Pheu Thai, traditionally weak in Bangkok, is using this entente cordiale as a key argument. The Phuea Thai’s Phonpoom says, “People don’t have to take sides in this local election. they have to understand the role of the city councilors is to develop their area and to monitor the administration. It’s actually better for the system if the council is much more diverse.”
There is one issue where Democrats claim to have the upper hand, though. With the disappearance of city council budgets, councilors are now glorified lobbyists. For anything to happen in their district, they need to beg for money from the governor, or from the government. Currently, both are run by Democrats.
“We’re definitely better than Pheua Thai. Being from the same party as the governor, you can ask and convince much more easily than the other side,” says Man.

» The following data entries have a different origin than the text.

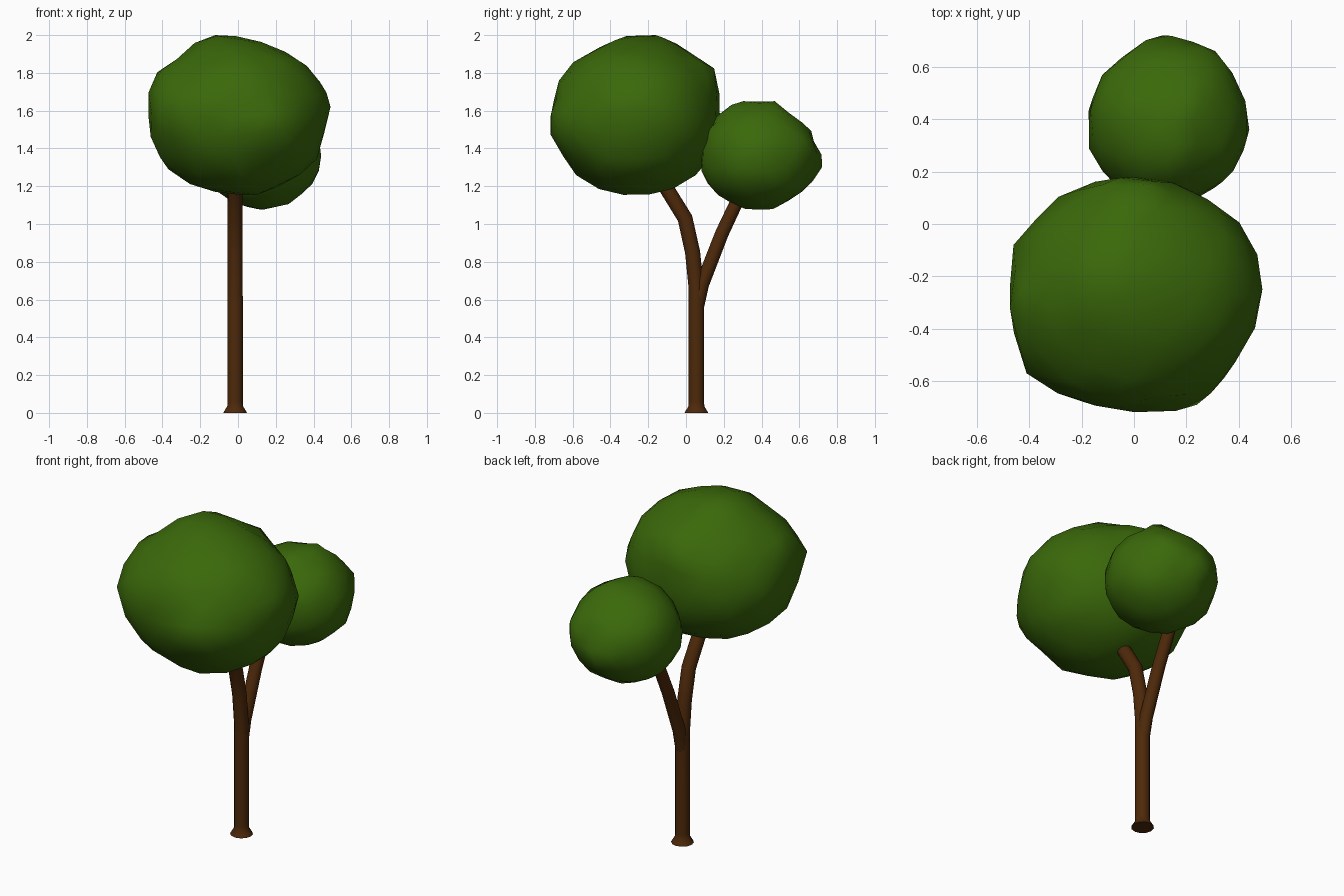
import bpy, bmesh, random
from mathutils import Vector

if "Cube" in bpy.data.objects:
    bpy.data.objects.remove(bpy.data.objects["Cube"])


def material(name, color):
    m = bpy.data.materials.new(name)
    m.diffuse_color = (*color, 1)
    m.use_nodes = True
    m.node_tree.nodes["Principled BSDF"].inputs["Base Color"].default_value = m.diffuse_color
    return m


BARK = material("bark", (0.075, 0.022, 0.003))
LEAF = material("leaf", (0.043, 0.14, 0.003))


def finish(ob, mat, convert=False):
    bpy.ops.object.select_all(action='DESELECT')
    ob.select_set(True)
    bpy.context.view_layer.objects.active = ob
    if convert:
        bpy.ops.object.convert(target='MESH')
        ob = bpy.context.object
    ob.data.materials.clear()
    ob.data.materials.append(mat)
    bpy.ops.object.shade_smooth_by_angle(angle=0.9)


def tube(name, pts):
    """Round tube through (y, z, radius) points in the tree's plane."""
    cu = bpy.data.curves.new(name, 'CURVE')
    cu.dimensions = '3D'
    cu.bevel_depth = 1.0
    cu.bevel_resolution = 4
    cu.use_fill_caps = True
    sp = cu.splines.new('POLY')
    sp.points.add(len(pts) - 1)
    for p, (y, z, r) in zip(sp.points, pts):
        p.co = (-0.015, y, z, 1)
        p.radius = r
    ob = bpy.data.objects.new(name, cu)
    bpy.context.collection.objects.link(ob)
    finish(ob, BARK, True)


def crown(name, center, radii, peaks, seed):
    """Jittered ball of leaves with a few softly pulled-out tips."""
    rng = random.Random(seed)
    c = Vector(center)
    bm = bmesh.new()
    bmesh.ops.create_icosphere(bm, subdivisions=3, radius=1)
    for v in bm.verts:
        k = 1 + rng.uniform(-0.025, 0.025)
        v.co = c + Vector([a * r * k for a, r in zip(v.co, radii)])
    for p in peaks:
        p = Vector(p)
        tip = min(bm.verts, key=lambda q: (q.co - p).length)
        pull = p - tip.co
        for e in tip.link_edges:
            e.other_vert(tip).co += pull * 0.45
        tip.co = p
    me = bpy.data.meshes.new(name)
    bm.to_mesh(me)
    bm.free()
    ob = bpy.data.objects.new(name, me)
    bpy.context.collection.objects.link(ob)
    finish(ob, LEAF)


# Trunk with flared foot
tube("trunk", [(0.055, 0, 0.063), (0.055, 0.012, 0.056), (0.055, 0.035, 0.042),
               (0.055, 0.06, 0.041), (0.055, 0.62, 0.041)])

# Forking branches
tube("front_branch", [(0.055, 0.56, 0.04), (0.052, 0.68, 0.04), (0.035, 0.85, 0.04),
                      (-0.005, 1.03, 0.04), (-0.11, 1.2, 0.039), (-0.15, 1.26, 0.038)])
tube("back_branch", [(0.058, 0.56, 0.037), (0.085, 0.68, 0.037), (0.19, 0.95, 0.036),
                     (0.27, 1.12, 0.035), (0.30, 1.19, 0.034)])

# Leaf crowns
crown("front_crown", (0, -0.265, 1.565), (0.485, 0.45, 0.415),
      [(-0.12, -0.16, 2.0), (-0.41, -0.36, 1.81), (-0.41, -0.57, 1.62), (0.49, -0.25, 1.62),
       (0.05, 0.13, 1.84), (-0.12, 0.15, 1.78), (-0.1, -0.67, 1.75), (0.24, -0.69, 1.5),
       (-0.46, -0.08, 1.58), (0, -0.02, 1.93)], 4)
crown("back_crown", (0.13, 0.385, 1.36), (0.31, 0.312, 0.285),
      [(0.11, 0.72, 1.3), (0.2, 0.47, 1.65), (0.1, 0.61, 1.54), (0.13, 0.24, 1.63),
       (0.44, 0.36, 1.36), (0.31, 0.66, 1.38)], 9)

Apimuk, of course, agrees: “Democrat party meetings take place weekly, as opposed to the bi-monthly city council meetings where everyone gets to sit down with the governor. Being from the same party, we’re closer to him.”
New face Pheua Thai candidate Supaporn Kongwutthipanya of Paseecharoen District argues that things don’t work that way: “I like Governor Sukhumband and we get along fine. He listens to councilors from all parties, so there’s no need to vote Democrat to have your district respected by him.”
After all, most of the election platforms on both sides reflect a lot of generic ideas (better traffic, more green space, higher security) we’ve already heard from the governor, but local politics sometimes supersede the Bangkok agenda. Apimuk’s constituents’ concerns are resolutely middle-class: better lighting on community roads, better drainage and even the need for more parks. Man, who oversees a working class district, speaks more of supporting the local population with better health care and public schooling. Phonpoom and Supaporn, although Pheau Thai candidates, share his concerns as they are running for office in districts on Bangkok’s outer ring, which contain a low-income demographic. They promise public sports facilities for youth to stay away from drugs and more nursing places to take care of children and old people while their family members are at work.
Where you live can also affect how interested you are in the election. “If you live in a condo, you take the BTS, you have security guards, you don’t need anything. That’s why voter turn out is very low in downtown area. In Silom, you get 7,000 votes, you win. I got 15,000 votes in my district and I lost,” points out Man.
“People aren’t interested in this election,” Phonpoom agrees. So does Apimuk: “People just don’t pay attention because they’re not going to choose the prime minister. With the local election, whatever the result, the governor is the same.”
And yet, your city councilor is the shortest line to Sukhumband—and to changing your neighborhood the way you see fit. Here at BK, we’ve collected hundreds of letters bemoaning pot-holed sidewalks, poor street lighting or some traffic issue. Keep them coming, but please make sure you CC your city councilors from now on. And maybe help them think big, too.
“I think people should have more social responsibility. We have a lot of projects where we ask people to get involved. But no one is interested,” says Apimuk.
So whatever the outcome of this weekend’s election and whoever is the winner in your district, let’s use the next four years to tell them what kind of city we want to live in.
14 districts held preliminary elections on Jun 6, 2010.
The Democrats won all 75 district councilor seats in 10 districts: Bang Kapi, Bueng Kum, Lat Phrao, Wang Thonglang, Bang Khen, Lak Si, Saphan Sung, Sai Mai, Klong Samwa and Chatuchak.
Pheu Thai won all 23 seats in three districts: Khan Na Yao, Lat Krabang and Don Muang districts.
In Min Buri, the seats were split with the Democrats winning four and Pheu Thai three.